It was originally a local Philadelphia area contest to protest the lack of black women in the Miss America pageant. J. Morris Anderson created and produced the Miss Black America Pageant along with Brenda Cozart who organized and directed the pageant also serving as a beauty consultant for contestants and recruiter which started on August 17, 1968, at the Ritz-Carlton in Atlantic City.[1] With support from Phillip H. Savage, Tri-State Director of the NAACP, the pageant received nationwide press coverage as a protest against the Miss America Pageant, an event that Mr. Savage and other NAACP leaders had long condemned for exclusion of black women contestants.

In September 1977, NBC televised the Miss Black America contest,[2] the day before CBS televised Miss America.


During pageant week in 1991, Miss Black Rhode Island was raped by Mike Tyson in an Indianapolis hotel room. During pageant week in 2018, Miss Black America officials advised contestants to avoid rape by not interacting with men during the national activities. Many of the contestants in 2018 took to social media to express their disdain toward the experience. There were also complaints of alleged verbal abuse, extreme physical distress, and lack of proper accommodation.

The winners[edit]

Claire Ford, 1977 Miss Black America, during a USO show, 1978.
Year Miss Black America Hometown and/or Home State
1968 Saundra Williams Pennsylvania
1969 Gloria O. Smith New York
1970 Stephanie Clark DC
1971 Joyce Warner Florida
1972 Linda Barney New Jersey
1973 Arniece Russell New York
1974 Von Gretchen Shepard Los Angeles, California
1975 Donzeila Johnson Pennsylvania
1977 Claire Ford Memphis, Tennessee
1978 Lydia Jackson Willingboro, New Jersey
1979 Varetta Shankle Mississippi
1980 Sharon Wright Chicago, Illinois
1981 Yvette Cason Washington, District of Columbia
1982 Susan Wells Milwaukee, Wisconsin
1983 Sonya Robinson Milwaukee, Wisconsin
1984 Lydia S.Garrett Columbia, South Carolina
1985 Amina Fakir Detroit, Michigan
1986 Rachel Oliver Burlington, North Carolina
1987 Leila McBride Denver, Colorado
1988 Regina Wallace Florida
1989 Paula Gwynn Washington DC
1990 Rosie Jones Bridgeport, Connecticut
1991 Sharmell Sullivan Gary, Indiana
1992 Marilyn DeShields Virginia, Richmond
1994 Pilar G. Fort Detroit, Michigan
1995 Karen D. Wallace Oklahoma City, Oklahoma
1996 Basheerah Ahmad Choctaw, Oklahoma
2010 Ashley Anglin-Teen DC Metropolitan
2010 Kamilla Collier-Mullin, Adult DC Metropolitan
2010 Natasha Ashby - Teen Philadelphia, Pennsylvania
2010 Donielle Turner, Adult Philadelphia, Pennsylvania
2014 Alexandra Morton, Adult Baltimore, Maryland
2015 Jelisa Barringer, Adult Ohio
2016 Nicole Lynette Hibbert, Adult Delaware
2017 Brittany Lewis, Adult District of Columbia
2018 Ryann Richardson Brooklyn, New York

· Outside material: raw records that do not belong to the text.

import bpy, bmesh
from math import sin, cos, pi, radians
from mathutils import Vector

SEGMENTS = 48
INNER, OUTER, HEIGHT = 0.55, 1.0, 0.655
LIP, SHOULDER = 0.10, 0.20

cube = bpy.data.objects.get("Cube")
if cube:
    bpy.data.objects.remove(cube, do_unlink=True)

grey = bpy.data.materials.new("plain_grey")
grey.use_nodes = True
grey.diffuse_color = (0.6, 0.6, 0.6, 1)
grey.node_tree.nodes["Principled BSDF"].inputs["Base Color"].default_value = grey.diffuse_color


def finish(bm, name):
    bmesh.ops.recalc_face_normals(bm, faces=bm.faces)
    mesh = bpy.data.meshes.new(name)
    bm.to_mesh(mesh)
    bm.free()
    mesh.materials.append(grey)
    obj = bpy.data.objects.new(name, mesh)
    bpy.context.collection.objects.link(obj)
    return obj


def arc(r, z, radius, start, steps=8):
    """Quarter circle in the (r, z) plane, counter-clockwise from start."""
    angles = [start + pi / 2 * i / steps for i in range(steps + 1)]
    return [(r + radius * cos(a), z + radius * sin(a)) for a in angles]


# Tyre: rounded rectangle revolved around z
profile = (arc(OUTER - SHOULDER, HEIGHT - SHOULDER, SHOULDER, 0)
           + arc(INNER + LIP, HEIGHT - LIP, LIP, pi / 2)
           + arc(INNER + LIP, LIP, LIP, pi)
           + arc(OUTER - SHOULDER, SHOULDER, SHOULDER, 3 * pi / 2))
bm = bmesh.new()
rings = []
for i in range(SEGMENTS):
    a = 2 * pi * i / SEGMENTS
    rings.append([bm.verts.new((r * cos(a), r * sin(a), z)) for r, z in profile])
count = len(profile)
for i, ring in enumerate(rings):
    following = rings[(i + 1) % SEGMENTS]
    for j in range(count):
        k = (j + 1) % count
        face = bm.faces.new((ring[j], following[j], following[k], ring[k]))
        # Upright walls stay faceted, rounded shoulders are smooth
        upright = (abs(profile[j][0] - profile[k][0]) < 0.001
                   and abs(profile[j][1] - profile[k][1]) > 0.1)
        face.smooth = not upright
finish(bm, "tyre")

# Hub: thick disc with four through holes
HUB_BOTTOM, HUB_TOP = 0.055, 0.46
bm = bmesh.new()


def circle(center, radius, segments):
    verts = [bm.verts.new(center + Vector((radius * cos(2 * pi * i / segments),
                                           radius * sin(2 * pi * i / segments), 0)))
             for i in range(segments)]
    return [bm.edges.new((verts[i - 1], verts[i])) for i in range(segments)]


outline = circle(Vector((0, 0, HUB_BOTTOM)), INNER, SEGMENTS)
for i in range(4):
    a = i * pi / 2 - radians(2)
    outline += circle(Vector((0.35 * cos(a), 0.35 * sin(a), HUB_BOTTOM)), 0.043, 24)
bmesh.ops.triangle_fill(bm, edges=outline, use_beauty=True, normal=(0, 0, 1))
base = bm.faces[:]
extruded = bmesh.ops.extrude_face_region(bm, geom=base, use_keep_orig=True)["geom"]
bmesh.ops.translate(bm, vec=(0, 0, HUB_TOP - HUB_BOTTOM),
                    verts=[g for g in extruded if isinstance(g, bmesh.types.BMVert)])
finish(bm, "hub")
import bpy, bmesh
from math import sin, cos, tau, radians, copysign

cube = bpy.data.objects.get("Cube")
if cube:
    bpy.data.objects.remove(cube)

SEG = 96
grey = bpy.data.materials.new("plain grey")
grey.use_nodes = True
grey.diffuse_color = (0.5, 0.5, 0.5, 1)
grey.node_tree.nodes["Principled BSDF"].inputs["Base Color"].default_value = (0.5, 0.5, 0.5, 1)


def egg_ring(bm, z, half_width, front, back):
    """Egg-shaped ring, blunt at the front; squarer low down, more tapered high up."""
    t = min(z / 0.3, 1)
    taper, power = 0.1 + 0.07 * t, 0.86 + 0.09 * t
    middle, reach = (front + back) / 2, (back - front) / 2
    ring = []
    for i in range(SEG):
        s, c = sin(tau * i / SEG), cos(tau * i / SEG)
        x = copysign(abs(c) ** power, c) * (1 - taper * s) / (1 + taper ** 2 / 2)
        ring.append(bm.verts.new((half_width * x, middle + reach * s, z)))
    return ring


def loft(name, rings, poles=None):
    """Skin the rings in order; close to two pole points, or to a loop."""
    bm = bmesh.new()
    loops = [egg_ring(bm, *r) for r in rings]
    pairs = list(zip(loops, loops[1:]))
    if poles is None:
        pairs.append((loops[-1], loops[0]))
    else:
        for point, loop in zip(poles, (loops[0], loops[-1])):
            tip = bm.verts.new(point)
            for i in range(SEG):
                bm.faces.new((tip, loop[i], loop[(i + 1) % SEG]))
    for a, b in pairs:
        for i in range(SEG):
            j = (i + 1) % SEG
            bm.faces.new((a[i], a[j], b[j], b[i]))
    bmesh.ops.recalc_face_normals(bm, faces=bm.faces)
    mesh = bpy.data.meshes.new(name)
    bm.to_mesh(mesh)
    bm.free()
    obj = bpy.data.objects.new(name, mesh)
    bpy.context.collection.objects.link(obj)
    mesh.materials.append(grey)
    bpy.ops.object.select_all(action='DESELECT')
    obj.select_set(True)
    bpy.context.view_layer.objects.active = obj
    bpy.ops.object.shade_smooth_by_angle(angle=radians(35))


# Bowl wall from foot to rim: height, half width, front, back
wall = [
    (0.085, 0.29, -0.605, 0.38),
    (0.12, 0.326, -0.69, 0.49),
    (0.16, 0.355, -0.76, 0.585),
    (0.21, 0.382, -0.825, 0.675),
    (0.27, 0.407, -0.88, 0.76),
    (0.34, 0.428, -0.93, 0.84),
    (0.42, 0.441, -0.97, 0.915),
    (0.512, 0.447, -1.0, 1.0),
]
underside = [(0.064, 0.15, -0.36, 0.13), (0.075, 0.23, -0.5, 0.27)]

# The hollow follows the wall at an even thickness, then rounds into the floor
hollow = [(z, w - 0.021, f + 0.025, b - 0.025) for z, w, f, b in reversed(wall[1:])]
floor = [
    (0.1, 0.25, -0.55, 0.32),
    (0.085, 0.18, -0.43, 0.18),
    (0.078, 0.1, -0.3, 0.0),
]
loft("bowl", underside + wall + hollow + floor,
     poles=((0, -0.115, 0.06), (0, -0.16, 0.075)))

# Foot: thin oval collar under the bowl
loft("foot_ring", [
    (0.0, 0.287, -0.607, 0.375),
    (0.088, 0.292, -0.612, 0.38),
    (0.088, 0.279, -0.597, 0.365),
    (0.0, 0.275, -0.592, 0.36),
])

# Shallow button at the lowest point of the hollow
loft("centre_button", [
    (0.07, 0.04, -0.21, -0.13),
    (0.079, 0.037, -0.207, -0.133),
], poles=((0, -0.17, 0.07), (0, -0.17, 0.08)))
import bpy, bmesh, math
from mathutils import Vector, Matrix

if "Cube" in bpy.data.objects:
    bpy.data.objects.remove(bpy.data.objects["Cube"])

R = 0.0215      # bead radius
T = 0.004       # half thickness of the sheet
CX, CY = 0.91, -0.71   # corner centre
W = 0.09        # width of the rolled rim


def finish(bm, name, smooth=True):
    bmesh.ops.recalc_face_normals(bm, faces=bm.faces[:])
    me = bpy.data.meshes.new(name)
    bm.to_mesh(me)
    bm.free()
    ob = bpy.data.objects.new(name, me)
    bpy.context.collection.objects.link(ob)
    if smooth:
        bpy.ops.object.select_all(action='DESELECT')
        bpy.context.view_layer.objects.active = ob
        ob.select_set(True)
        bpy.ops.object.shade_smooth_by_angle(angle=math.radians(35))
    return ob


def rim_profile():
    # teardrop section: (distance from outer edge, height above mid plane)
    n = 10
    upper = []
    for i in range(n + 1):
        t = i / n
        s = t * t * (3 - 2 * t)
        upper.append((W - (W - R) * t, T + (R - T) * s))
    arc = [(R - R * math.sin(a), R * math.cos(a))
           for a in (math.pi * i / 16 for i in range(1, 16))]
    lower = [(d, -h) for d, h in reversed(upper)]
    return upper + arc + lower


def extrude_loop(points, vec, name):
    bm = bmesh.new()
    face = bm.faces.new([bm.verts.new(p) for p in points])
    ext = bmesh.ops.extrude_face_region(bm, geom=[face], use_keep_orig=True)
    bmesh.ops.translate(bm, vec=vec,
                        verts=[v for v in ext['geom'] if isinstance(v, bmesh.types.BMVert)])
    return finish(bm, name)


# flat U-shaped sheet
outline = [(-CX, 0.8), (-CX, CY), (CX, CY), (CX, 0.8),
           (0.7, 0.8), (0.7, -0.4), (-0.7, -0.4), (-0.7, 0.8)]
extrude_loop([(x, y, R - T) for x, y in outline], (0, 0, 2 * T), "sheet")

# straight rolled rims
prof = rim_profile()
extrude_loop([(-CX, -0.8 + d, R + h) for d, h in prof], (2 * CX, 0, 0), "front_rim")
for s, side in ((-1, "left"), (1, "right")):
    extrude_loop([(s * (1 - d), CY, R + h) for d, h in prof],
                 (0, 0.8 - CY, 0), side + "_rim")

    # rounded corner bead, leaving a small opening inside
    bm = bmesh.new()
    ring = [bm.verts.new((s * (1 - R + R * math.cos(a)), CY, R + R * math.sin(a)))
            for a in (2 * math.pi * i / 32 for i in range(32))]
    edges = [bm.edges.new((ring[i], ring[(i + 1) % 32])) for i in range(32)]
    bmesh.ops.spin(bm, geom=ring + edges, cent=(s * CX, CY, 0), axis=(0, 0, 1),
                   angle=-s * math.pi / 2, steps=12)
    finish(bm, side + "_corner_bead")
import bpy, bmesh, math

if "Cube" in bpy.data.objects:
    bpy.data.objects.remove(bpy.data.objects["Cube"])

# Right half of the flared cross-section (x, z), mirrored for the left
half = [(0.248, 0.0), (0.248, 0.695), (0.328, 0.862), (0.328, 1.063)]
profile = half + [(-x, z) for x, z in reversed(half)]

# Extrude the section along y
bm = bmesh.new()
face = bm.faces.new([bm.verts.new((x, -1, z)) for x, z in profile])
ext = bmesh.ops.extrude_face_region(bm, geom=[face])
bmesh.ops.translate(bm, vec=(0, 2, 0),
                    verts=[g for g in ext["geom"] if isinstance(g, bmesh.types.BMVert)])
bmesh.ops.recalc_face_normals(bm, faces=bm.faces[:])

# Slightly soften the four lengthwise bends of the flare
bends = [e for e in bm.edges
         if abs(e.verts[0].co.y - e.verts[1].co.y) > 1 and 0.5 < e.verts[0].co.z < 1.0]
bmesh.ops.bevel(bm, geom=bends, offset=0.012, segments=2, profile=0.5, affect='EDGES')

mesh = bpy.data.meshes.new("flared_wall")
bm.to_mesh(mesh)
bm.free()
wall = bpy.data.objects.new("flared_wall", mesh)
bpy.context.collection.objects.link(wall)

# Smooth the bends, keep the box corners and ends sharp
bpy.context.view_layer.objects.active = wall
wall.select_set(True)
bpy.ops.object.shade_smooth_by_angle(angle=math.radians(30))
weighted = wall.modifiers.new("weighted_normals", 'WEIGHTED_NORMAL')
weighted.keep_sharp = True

In popular culture[edit]

External links[edit]


  1. ^ "The Ritz-Carlton Hotel - Atlantic City" (PDF). Historical Timeline. Retrieved June 25, 2011. CS1 maint: discouraged parameter (link)
  2. ^ "Milestones". Miss Black America. Retrieved July 5, 2013. CS1 maint: discouraged parameter (link)
  3. ^ "Miss Black America: The Pageant Changed History". The Huffington Post. Retrieved 2016-12-18. CS1 maint: discouraged parameter (link)
  4. ^ "Miss Black America Documentary". AASuccess.com. Retrieved 2016-12-18. CS1 maint: discouraged parameter (link)
  5. ^ "Curtis (Curtis Mayfield album)", Wikipedia, 2019-04-11, retrieved 2019-05-04
  6. ^ "Subjects of Desire". Subjects of Desire. Retrieved 2021-04-09.
  7. ^ "2021 SXSW Film Festival Lineup". SXSW. Retrieved 2021-04-09.